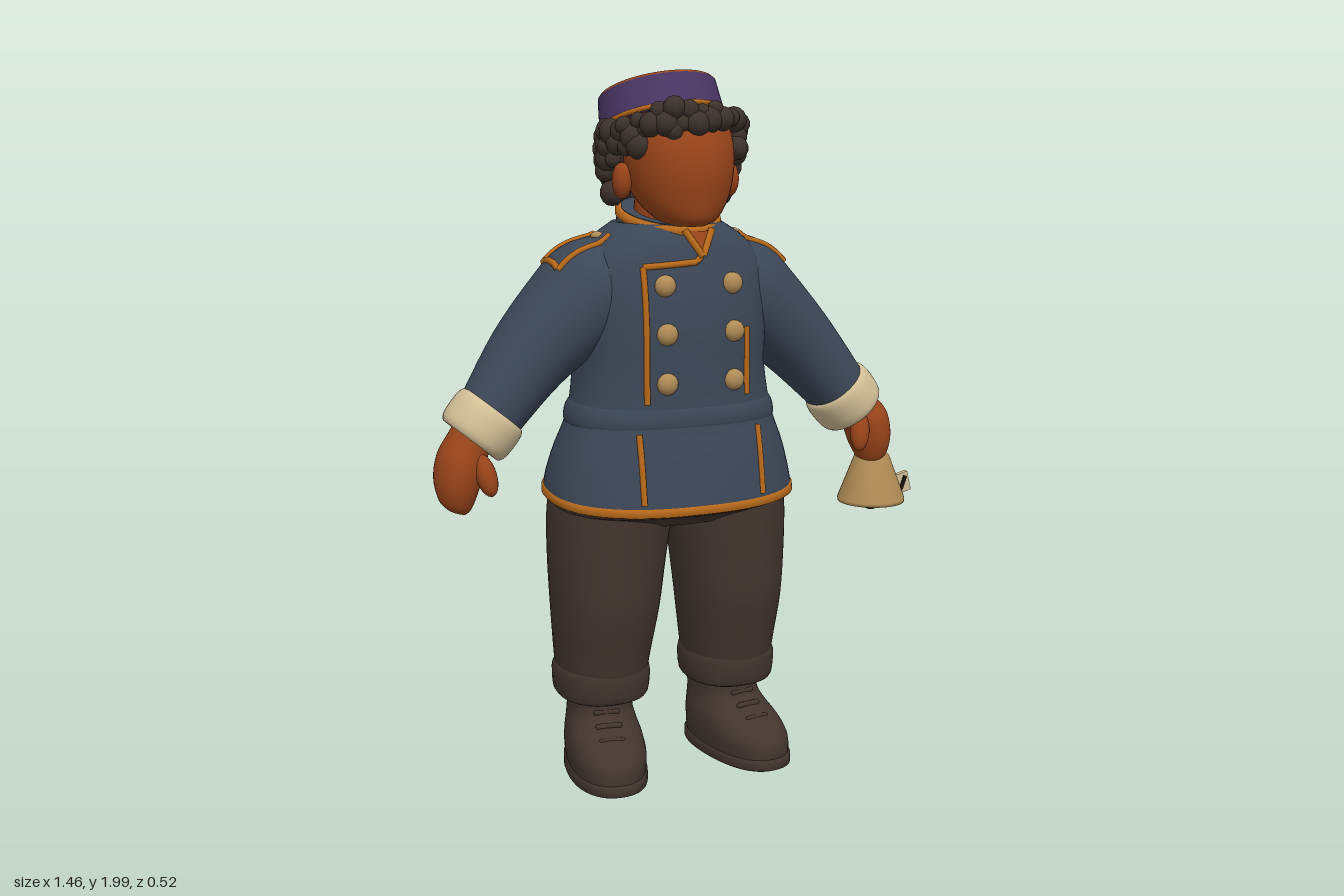
import * as THREE from 'three';
import { mergeGeometries } from 'three/addons/utils/BufferGeometryUtils.js';

const mat = (name, color) => {
  const m = new THREE.MeshStandardMaterial({ color });
  m.name = name;
  return m;
};

export function createModel() {
  const navy = mat('navy cloth', 0x3c4757), skin = mat('skin', 0x98441a), brown = mat('brown cloth', 0x42352e);
  const dark = mat('dark hair', 0x3d322c), cream = mat('cream cuff', 0xd2bf96), brass = mat('brass', 0xb08c56);
  const gold = mat('orange trim', 0xb8691a), purple = mat('purple band', 0x4a3664), black = mat('black', 0x16130f);

  const root = new THREE.Group();
  root.name = 'figure';
  const body = new THREE.Group();
  body.name = 'body';
  body.position.x = -0.035;
  root.add(body);

  const add = (name, geo, material, pos = [0, 0, 0], parent = body) => {
    const m = new THREE.Mesh(geo, material);
    m.name = name;
    m.position.set(...pos);
    parent.add(m);
    return m;
  };
  const ball = (name, material, r, pos, scale, parent) => {
    const m = add(name, new THREE.SphereGeometry(r, 20, 14), material, pos, parent);
    m.scale.set(...scale);
    return m;
  };

  // Closed skin over sections [x, y, z, halfWidth, halfDepth, tilt, pitch], listed from bottom to top
  function loft(sections, n = 2, sub = 4, seg = 40) {
    const rows = [], at = i => sections[Math.min(Math.max(i, 0), sections.length - 1)];
    for (let i = 0; i < sections.length - 1; i++) {
      for (let k = 0; k < sub; k++) {
        const t = k / sub;
        rows.push([0, 1, 2, 3, 4, 5, 6].map(c => {
          const [a, b, d, e] = [-1, 0, 1, 2].map(o => at(i + o)[c] ?? 0);
          return b + 0.5 * t * (d - a + t * (2 * a - 5 * b + 4 * d - e + t * (3 * (b - d) + e - a)));
        }));
      }
    }
    rows.push([0, 1, 2, 3, 4, 5, 6].map(c => at(sections.length)[c] ?? 0));
    const pos = [], idx = [];
    const power = v => Math.sign(v) * Math.abs(v) ** (2 / n);
    const ring = ([x, y, z, a, b, tilt, pitch]) => {
      for (let j = 0; j < seg; j++) {
        const u = a * power(Math.cos(j / seg * 2 * Math.PI)), w = b * power(Math.sin(j / seg * 2 * Math.PI));
        pos.push(x + u * Math.cos(tilt), y + u * Math.sin(tilt) + w * pitch, z + w);
      }
    };
    rows.forEach(ring);
    for (let i = 0; i < rows.length - 1; i++) {
      for (let j = 0; j < seg; j++) {
        const a = i * seg + j, b = i * seg + (j + 1) % seg;
        idx.push(a, a + seg, b, b, a + seg, b + seg);
      }
    }
    for (const top of [false, true]) {
      const row = top ? rows[rows.length - 1] : rows[0], base = pos.length / 3;
      ring(row);
      pos.push(row[0], row[1], row[2]);
      for (let j = 0; j < seg; j++) {
        const a = base + j, b = base + (j + 1) % seg;
        idx.push(base + seg, top ? b : a, top ? a : b);
      }
    }
    const g = new THREE.BufferGeometry();
    g.setAttribute('position', new THREE.Float32BufferAttribute(pos, 3));
    g.setIndex(idx);
    g.computeVertexNormals();
    return g;
  }

  // Jacket body and waistband
  const jacket = [];
  jacket.push(add('jacket', loft([
    [0, 0.83, -0.003, 0.362, 0.254, 0, -0.08], [0, 0.88, -0.003, 0.355, 0.246, 0, -0.06],
    [0, 0.96, 0, 0.333, 0.228], [0, 1.04, 0.006, 0.302, 0.206], [0, 1.11, 0.006, 0.285, 0.2],
    [0, 1.2, 0, 0.275, 0.205], [0, 1.3, -0.006, 0.28, 0.211], [0, 1.4, -0.01, 0.283, 0.205],
    [0, 1.48, -0.008, 0.265, 0.188], [0, 1.545, -0.007, 0.215, 0.17], [0, 1.59, -0.01, 0.15, 0.145],
  ], 2.4, 4, 56), navy));
  jacket.push(add('waistband', loft([
    [0, 1.03, 0.005, 0.298, 0.2], [0, 1.05, 0.005, 0.305, 0.209],
    [0, 1.085, 0.005, 0.297, 0.206], [0, 1.105, 0.005, 0.282, 0.196]], 2.4, 2, 56), navy));
  add('hemTrim', loft([
    [0, 0.822, -0.003, 0.357, 0.249, 0, -0.08], [0, 0.827, -0.003, 0.366, 0.258, 0, -0.08],
    [0, 0.846, -0.003, 0.365, 0.257, 0, -0.08], [0, 0.852, -0.003, 0.355, 0.245, 0, -0.08]], 2.4, 1, 56), gold);
  // Trouser seat filling the hem
  add('trouserSeat', loft([[0, 0.75, -0.012, 0.25, 0.15], [0, 0.8, -0.008, 0.335, 0.2, 0, -0.08],
    [0, 0.82, -0.003, 0.352, 0.243, 0, -0.08], [0, 0.84, -0.003, 0.345, 0.235, 0, -0.08]], 2.4, 2, 56), brown);

  // Collar and its trimmed edge
  add('collar', loft([[0, 1.52, -0.005, 0.185, 0.165], [0, 1.57, -0.002, 0.15, 0.15, 0, -0.15],
    [0, 1.607, 0, 0.14, 0.148, 0, -0.25]]), navy);
  add('collarTrim', loft([[0, 1.594, 0, 0.14, 0.147, 0, -0.25], [0, 1.6, 0, 0.147, 0.156, 0, -0.25],
    [0, 1.615, 0, 0.146, 0.155, 0, -0.25], [0, 1.62, 0, 0.138, 0.146, 0, -0.25]], 2, 1), gold);
  add('collarLining', loft([[0, 1.61, 0, 0.13, 0.138, 0, -0.25], [0, 1.622, 0, 0.13, 0.138, 0, -0.25]], 2, 1), navy);
  add('neck', new THREE.CylinderGeometry(0.1, 0.115, 0.16, 28), skin, [0.005, 1.59, 0.01]);

  for (const s of [-1, 1]) {
    const side = s > 0 ? 'left' : 'right';
    // Sleeve, cuff and mitten-like hand
    jacket.push(add(side + 'Sleeve', loft([
      [s * 0.545, 1.07, 0.02, 0.088, 0.1, s * 0.7], [s * 0.415, 1.225, -0.015, 0.112, 0.135, s * 0.7],
      [s * 0.28, 1.35, -0.03, 0.137, 0.165, s * 0.75], [s * 0.2, 1.41, -0.03, 0.15, 0.165, s * 0.9],
      [s * 0.1, 1.45, -0.03, 0.125, 0.15, s * 1.15]], 2.1, 5), navy));
    const cuff = [[-0.05, 0.075], [-0.056, 0.09], [-0.035, 0.103], [0.02, 0.105], [0.047, 0.097], [0.048, 0.08]];
    add(side + 'Cuff', loft(cuff.map(([t, r]) =>
      [s * (0.553 - 0.64 * t), 1.06 + 0.77 * t, 0.02, r, r * 1.06, s * 0.7]), 2, 3), cream);
    const up = s > 0 ? 0.03 : 0;
    add(side + 'Hand', loft([
      [s * 0.64, 0.83 + up, 0.05, 0.025, 0.03, s * 0.3], [s * 0.643, 0.85 + up, 0.048, 0.045, 0.05, s * 0.3],
      [s * 0.638, 0.9 + up, 0.04, 0.062, 0.074, s * 0.35], [s * 0.622, 0.96 + up, 0.035, 0.067, 0.078, s * 0.4],
      [s * 0.597, 1.01 + up / 2, 0.028, 0.061, 0.068, s * 0.55], [s * 0.565, 1.06, 0.022, 0.057, 0.06, s * 0.7]]), skin);
    const thumb = ball(side + 'Thumb', skin, 0.03, [s * 0.57, 0.935 + up, 0.1], [0.95, 2, 1]);
    thumb.rotation.set(-0.35, 0, -s * 0.2);

    // Trouser leg with turn-up
    add(side + 'TrouserLeg', loft([
      [s * 0.2, 0.26, -0.037, 0.125, 0.14], [s * 0.198, 0.36, -0.03, 0.137, 0.153],
      [s * 0.194, 0.5, -0.015, 0.153, 0.171], [s * 0.188, 0.64, -0.013, 0.166, 0.176],
      [s * 0.178, 0.77, -0.012, 0.176, 0.18], [s * 0.165, 0.9, -0.01, 0.175, 0.185]], 2.2), brown);
    add(side + 'TurnUp', loft([
      [s * 0.2, 0.225, -0.038, 0.115, 0.13], [s * 0.2, 0.24, -0.038, 0.133, 0.146],
      [s * 0.2, 0.3, -0.036, 0.138, 0.15], [s * 0.2, 0.325, -0.034, 0.13, 0.144]], 2.3, 3), brown);

    // Boot with sole and laces
    const boot = new THREE.Group();
    boot.name = side + 'Boot';
    boot.position.x = s * 0.207;
    boot.rotation.y = s * 0.16;
    body.add(boot);
    add('sole', loft([[0, 0.005, 0.025, 0.106, 0.203], [0, 0.01, 0.025, 0.114, 0.213],
      [0, 0.035, 0.025, 0.114, 0.213], [0, 0.042, 0.025, 0.106, 0.203]], 2.3, 1), brown, [0, 0, 0], boot);
    add('upper', loft([[0, 0.03, 0.025, 0.108, 0.205], [0, 0.08, 0.022, 0.112, 0.203], [0, 0.12, 0.0, 0.108, 0.18],
      [0, 0.155, -0.035, 0.099, 0.138], [0, 0.19, -0.055, 0.094, 0.115], [0, 0.25, -0.055, 0.098, 0.115]], 2.3),
      brown, [0, 0, 0], boot);
    for (const [y, z] of [[0.193, 0.052], [0.163, 0.086], [0.136, 0.13]])
      add('lace', new THREE.CapsuleGeometry(0.009, 0.06, 4, 8), brown, [0, y, z], boot).rotation.z = Math.PI / 2;
  }

  // Find points on the jacket surface, seen from the front or from above
  const ray = new THREE.Raycaster();
  const hit = (o, d) => {
    ray.set(new THREE.Vector3(...o), new THREE.Vector3(...d));
    const h = ray.intersectObjects(jacket)[0];
    return h ? h.point : new THREE.Vector3(...o).addScaledVector(ray.ray.direction, 1.8);
  };
  const onFront = (x, y) => hit([x, y, 2], [0, 0, -1]);
  const onTop = (x, z) => hit([x, 3, z], [0, -1, 0]);
  const piping = (name, corners, project) => {
    for (let i = 0; i < corners.length - 1; i++) {
      const [a, b] = [corners[i], corners[i + 1]], pts = [];
      for (let k = 0; k <= 8; k++)
        pts.push(project(a[0] + (b[0] - a[0]) * k / 8, a[1] + (b[1] - a[1]) * k / 8));
      add(name, new THREE.TubeGeometry(new THREE.CatmullRomCurve3(pts), 20, 0.009, 8), gold);
    }
  };

  // Front edge, skirt panel and shoulder piping
  piping('frontEdgeTrim', [[-0.14, 1.11], [-0.14, 1.48], [0.01, 1.49], [0.025, 1.505]], onFront);
  piping('frontSideTrim', [[0.16, 1.12], [0.16, 1.31]], onFront);
  for (const x of [-0.165, 0.195]) piping('skirtPanelTrim', [[x, 0.84], [x, 1.03]], onFront);
  for (const s of [-1, 1]) {
    piping('shoulderStrapTrim', [[s * 0.19, -0.08], [s * 0.34, -0.08], [s * 0.34, 0.045], [s * 0.19, 0.045]], onTop);
    ball('shoulderButton', brass, 0.018, onTop(s * 0.205, -0.015).toArray(), [1, 0.7, 1]);
  }

  // Open notch of the collar
  const notch = new THREE.BufferGeometry().setFromPoints([[-0.012, 1.572, 0.157], [0.028, 1.51, 0.186], [0.06, 1.572, 0.157]]
    .map(p => new THREE.Vector3(...p)));
  notch.computeVertexNormals();
  add('collarOpening', notch, skin);
  for (const x of [-0.015, 0.065])
    add('collarNotchTrim', new THREE.TubeGeometry(new THREE.LineCurve3(new THREE.Vector3(x, 1.575, 0.153),
      new THREE.Vector3(0.026, 1.505, 0.185)), 4, 0.01, 8), gold);

  // Two columns of buttons
  for (const x of [-0.085, 0.115]) for (const y of [1.165, 1.3, 1.43])
    ball('button', brass, 0.03, onFront(x, y).toArray(), [1, 1, 0.75]);

  // Head and ears
  add('head', loft([
    [0.01, 1.585, 0.115, 0.045, 0.06], [0.01, 1.605, 0.105, 0.085, 0.095], [0.01, 1.66, 0.07, 0.128, 0.142],
    [0.01, 1.73, 0.055, 0.148, 0.163], [0.01, 1.8, 0.045, 0.153, 0.16], [0.01, 1.86, 0.015, 0.145, 0.155],
    [0.005, 1.91, -0.02, 0.11, 0.12]]), skin);
  for (const s of [-1, 1]) ball('ear', skin, 0.045, [0.01 + s * 0.16, 1.705, 0.035], [0.6, 1.1, 0.75]);

  // Curly hair: a base with rows of curls, open around the face
  ball('hairBase', dark, 0.17, [0.01, 1.78, -0.045], [1, 0.8, 0.84]);
  let seed = 7;
  const rnd = () => (seed = (seed * 16807) % 2147483647) / 2147483647 - 0.5;
  const curls = [];
  for (let row = 0; row < 8; row++) {
    for (let i = 0; i < 28; i++) {
      const angle = (i + (row % 2) / 2) / 28 * 2 * Math.PI - Math.PI, y = 1.665 + row * 0.033 + rnd() * 0.022;
      const k = (1 - 1.2 * Math.max(0, 1.74 - y)) * (1 + rnd() * 0.08), z = 0.172 * k * Math.cos(angle);
      const turn = Math.abs(angle), low = turn < 0.85 ? 1.83 : turn < 1.45 ? 1.78 : turn < 1.75 ? 1.73 : 1.64;
      if (y < low || y > 1.845 + 0.33 * z) continue;
      const g = new THREE.SphereGeometry(0.03 + rnd() * 0.016, 9, 7);
      curls.push(g.translate(0.01 + 0.182 * k * Math.sin(angle), y, z));
    }
  }
  add('hairCurls', mergeGeometries(curls), dark);

  // Round cap tilted to the back
  const cap = new THREE.Group();
  cap.name = 'cap';
  cap.position.set(-0.005, 1.857, -0.028);
  cap.rotation.set(-0.32, 0, 0.05);
  body.add(cap);
  add('capBand', new THREE.CylinderGeometry(0.166, 0.176, 0.09, 48), purple, [0, 0.045, 0], cap);
  add('capTrim', new THREE.TorusGeometry(0.173, 0.007, 8, 48), gold, [0, 0.003, 0], cap).rotation.x = Math.PI / 2;
  add('capTop', new THREE.CylinderGeometry(0.16, 0.166, 0.007, 48), skin, [0, 0.0935, 0], cap);

  // Hand bell with clapper and a small tag
  const bell = new THREE.Group();
  bell.name = 'handBell';
  bell.position.set(0.648, 0, 0.04);
  body.add(bell);
  const profile = [[0, 0.755], [0.085, 0.752], [0.092, 0.738], [0.1, 0.735], [0.101, 0.745], [0.052, 0.875], [0.04, 0.887], [0, 0.89]];
  add('bellCup', new THREE.LatheGeometry(profile.map(p => new THREE.Vector2(...p)), 40), brass, [0, 0, 0], bell);
  ball('clapper', dark, 0.027, [0, 0.733, 0], [1, 1, 1], bell);
  const tag = add('tag', new THREE.BoxGeometry(0.045, 0.06, 0.016), cream, [0.085, 0.79, 0.035], bell);
  tag.rotation.z = 0.25;
  add('tagMark', new THREE.BoxGeometry(0.012, 0.045, 0.022), black, [0, 0, 0], tag).rotation.z = -0.6;
  add('tagSideMark', new THREE.BoxGeometry(0.004, 0.045, 0.008), black, [0.0225, 0, 0], tag);
  return root;
}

☆ ☆ ☆

• [PROMPT] Nothing but the lines from the start of the listing through the line with "return b + 0.5" belongs in the answer, each one retyped exactly and without pictures.

• [REPLY]
import * as THREE from 'three';
import { mergeGeometries } from 'three/addons/utils/BufferGeometryUtils.js';

const mat = (name, color) => {
  const m = new THREE.MeshStandardMaterial({ color });
  m.name = name;
  return m;
};

export function createModel() {
  const navy = mat('navy cloth', 0x3c4757), skin = mat('skin', 0x98441a), brown = mat('brown cloth', 0x42352e);
  const dark = mat('dark hair', 0x3d322c), cream = mat('cream cuff', 0xd2bf96), brass = mat('brass', 0xb08c56);
  const gold = mat('orange trim', 0xb8691a), purple = mat('purple band', 0x4a3664), black = mat('black', 0x16130f);

  const root = new THREE.Group();
  root.name = 'figure';
  const body = new THREE.Group();
  body.name = 'body';
  body.position.x = -0.035;
  root.add(body);

  const add = (name, geo, material, pos = [0, 0, 0], parent = body) => {
    const m = new THREE.Mesh(geo, material);
    m.name = name;
    m.position.set(...pos);
    parent.add(m);
    return m;
  };
  const ball = (name, material, r, pos, scale, parent) => {
    const m = add(name, new THREE.SphereGeometry(r, 20, 14), material, pos, parent);
    m.scale.set(...scale);
    return m;
  };

  // Closed skin over sections [x, y, z, halfWidth, halfDepth, tilt, pitch], listed from bottom to top
  function loft(sections, n = 2, sub = 4, seg = 40) {
    const rows = [], at = i => sections[Math.min(Math.max(i, 0), sections.length - 1)];
    for (let i = 0; i < sections.length - 1; i++) {
      for (let k = 0; k < sub; k++) {
        const t = k / sub;
        rows.push([0, 1, 2, 3, 4, 5, 6].map(c => {
          const [a, b, d, e] = [-1, 0, 1, 2].map(o => at(i + o)[c] ?? 0);
          return b + 0.5 * t * (d - a + t * (2 * a - 5 * b + 4 * d - e + t * (3 * (b - d) + e - a)));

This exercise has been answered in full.